━━━━━ Data section ━━━━━

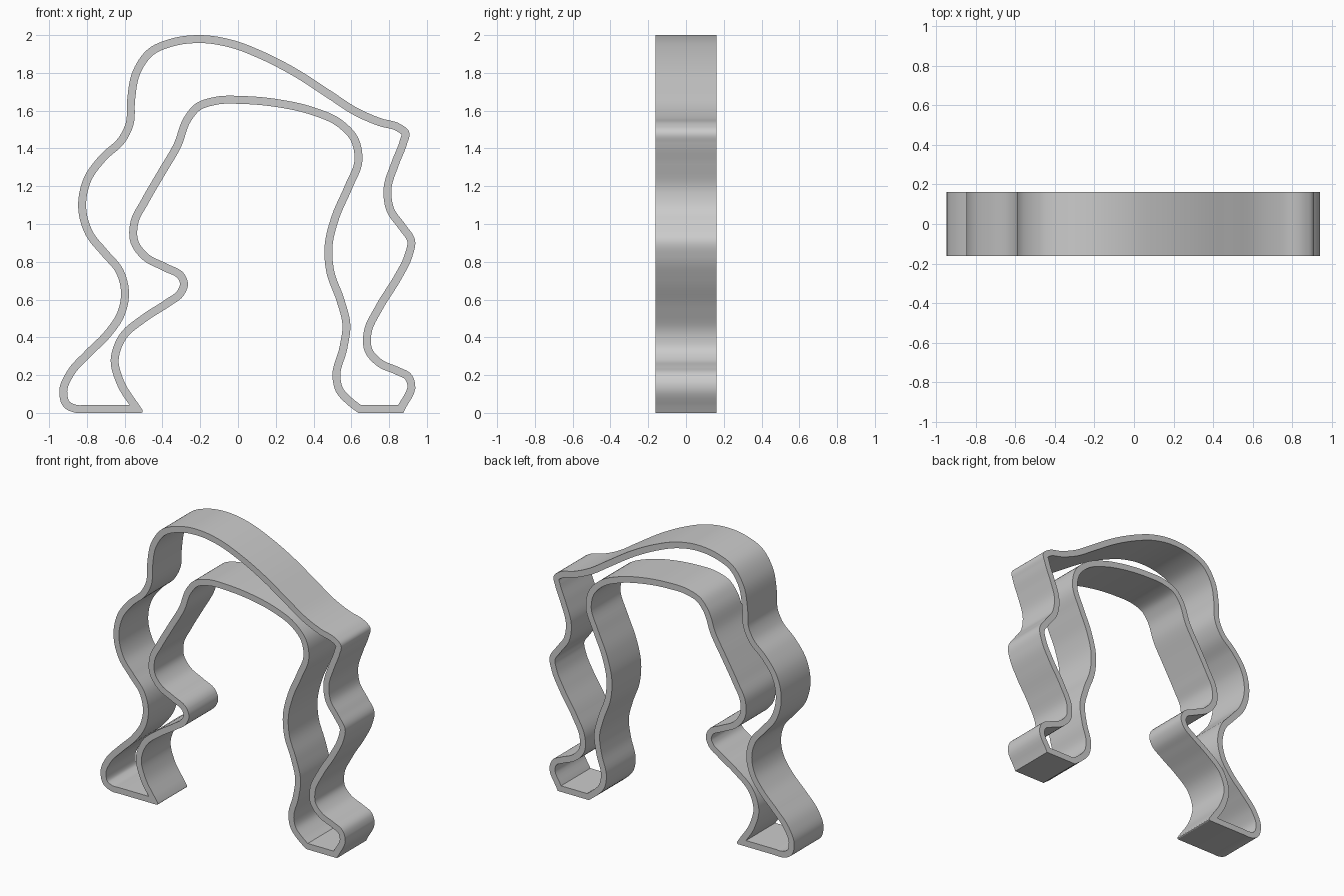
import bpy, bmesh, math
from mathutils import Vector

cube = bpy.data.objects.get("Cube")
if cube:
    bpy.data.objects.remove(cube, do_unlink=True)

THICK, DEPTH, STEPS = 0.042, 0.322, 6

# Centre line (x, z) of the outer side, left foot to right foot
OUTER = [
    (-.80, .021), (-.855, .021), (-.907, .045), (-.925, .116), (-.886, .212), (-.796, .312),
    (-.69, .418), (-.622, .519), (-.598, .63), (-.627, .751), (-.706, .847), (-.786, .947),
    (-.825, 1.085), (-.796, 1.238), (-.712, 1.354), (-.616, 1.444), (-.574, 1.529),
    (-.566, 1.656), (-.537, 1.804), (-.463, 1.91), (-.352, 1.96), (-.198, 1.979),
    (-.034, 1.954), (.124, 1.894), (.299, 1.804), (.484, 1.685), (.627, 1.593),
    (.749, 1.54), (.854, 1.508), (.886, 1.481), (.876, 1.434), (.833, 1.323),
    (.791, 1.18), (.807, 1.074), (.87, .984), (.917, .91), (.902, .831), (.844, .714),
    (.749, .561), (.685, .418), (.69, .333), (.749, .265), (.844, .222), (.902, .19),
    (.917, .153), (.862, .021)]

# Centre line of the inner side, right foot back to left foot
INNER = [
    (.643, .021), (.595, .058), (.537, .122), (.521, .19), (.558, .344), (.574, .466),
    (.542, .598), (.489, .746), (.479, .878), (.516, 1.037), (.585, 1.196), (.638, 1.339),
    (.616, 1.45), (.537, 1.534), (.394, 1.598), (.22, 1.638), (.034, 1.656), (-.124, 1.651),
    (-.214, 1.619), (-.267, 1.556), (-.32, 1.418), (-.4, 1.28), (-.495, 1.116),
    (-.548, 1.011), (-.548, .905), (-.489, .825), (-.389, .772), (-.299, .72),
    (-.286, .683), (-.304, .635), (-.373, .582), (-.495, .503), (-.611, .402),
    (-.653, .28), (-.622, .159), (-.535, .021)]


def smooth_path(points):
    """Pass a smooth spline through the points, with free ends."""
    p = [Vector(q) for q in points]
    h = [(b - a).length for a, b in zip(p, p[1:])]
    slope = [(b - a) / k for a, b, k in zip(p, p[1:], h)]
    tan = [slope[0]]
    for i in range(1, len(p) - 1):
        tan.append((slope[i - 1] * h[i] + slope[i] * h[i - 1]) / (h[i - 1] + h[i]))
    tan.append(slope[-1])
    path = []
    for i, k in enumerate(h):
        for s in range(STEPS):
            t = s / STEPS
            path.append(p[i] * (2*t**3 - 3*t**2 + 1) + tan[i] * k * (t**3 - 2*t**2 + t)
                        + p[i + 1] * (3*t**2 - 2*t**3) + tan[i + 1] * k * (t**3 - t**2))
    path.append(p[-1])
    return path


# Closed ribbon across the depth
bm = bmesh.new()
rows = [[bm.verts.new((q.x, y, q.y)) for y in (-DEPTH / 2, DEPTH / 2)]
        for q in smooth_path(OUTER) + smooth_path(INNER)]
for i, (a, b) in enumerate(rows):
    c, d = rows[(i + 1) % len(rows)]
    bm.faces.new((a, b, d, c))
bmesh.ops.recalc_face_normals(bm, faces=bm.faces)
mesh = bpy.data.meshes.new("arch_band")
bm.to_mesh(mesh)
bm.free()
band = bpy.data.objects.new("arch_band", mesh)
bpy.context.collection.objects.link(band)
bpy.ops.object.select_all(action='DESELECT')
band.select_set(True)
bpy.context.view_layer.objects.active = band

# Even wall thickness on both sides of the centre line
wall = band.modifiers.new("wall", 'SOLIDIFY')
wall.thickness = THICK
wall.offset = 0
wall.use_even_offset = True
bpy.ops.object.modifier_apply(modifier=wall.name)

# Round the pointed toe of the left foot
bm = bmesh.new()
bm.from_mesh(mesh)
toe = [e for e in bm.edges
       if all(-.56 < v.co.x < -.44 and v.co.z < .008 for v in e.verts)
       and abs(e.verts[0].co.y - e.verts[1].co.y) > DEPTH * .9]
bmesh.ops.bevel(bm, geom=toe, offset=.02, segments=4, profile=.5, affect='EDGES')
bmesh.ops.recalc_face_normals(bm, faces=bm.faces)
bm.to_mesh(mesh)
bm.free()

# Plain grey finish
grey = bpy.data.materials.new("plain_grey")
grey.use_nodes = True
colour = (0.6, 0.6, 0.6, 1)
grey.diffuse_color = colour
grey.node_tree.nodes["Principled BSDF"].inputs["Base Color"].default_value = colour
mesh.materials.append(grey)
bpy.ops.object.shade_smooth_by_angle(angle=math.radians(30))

━━━━━

The reply should consist solely of the lines above from the one that has "# Round the pointed toe of the left foot" through the one that has "segments=4, profile=.5, affect='EDGES')", reproduced exactly.

# Response
# Round the pointed toe of the left foot
bm = bmesh.new()
bm.from_mesh(mesh)
toe = [e for e in bm.edges
       if all(-.56 < v.co.x < -.44 and v.co.z < .008 for v in e.verts)
       and abs(e.verts[0].co.y - e.verts[1].co.y) > DEPTH * .9]
bmesh.ops.bevel(bm, geom=toe, offset=.02, segments=4, profile=.5, affect='EDGES')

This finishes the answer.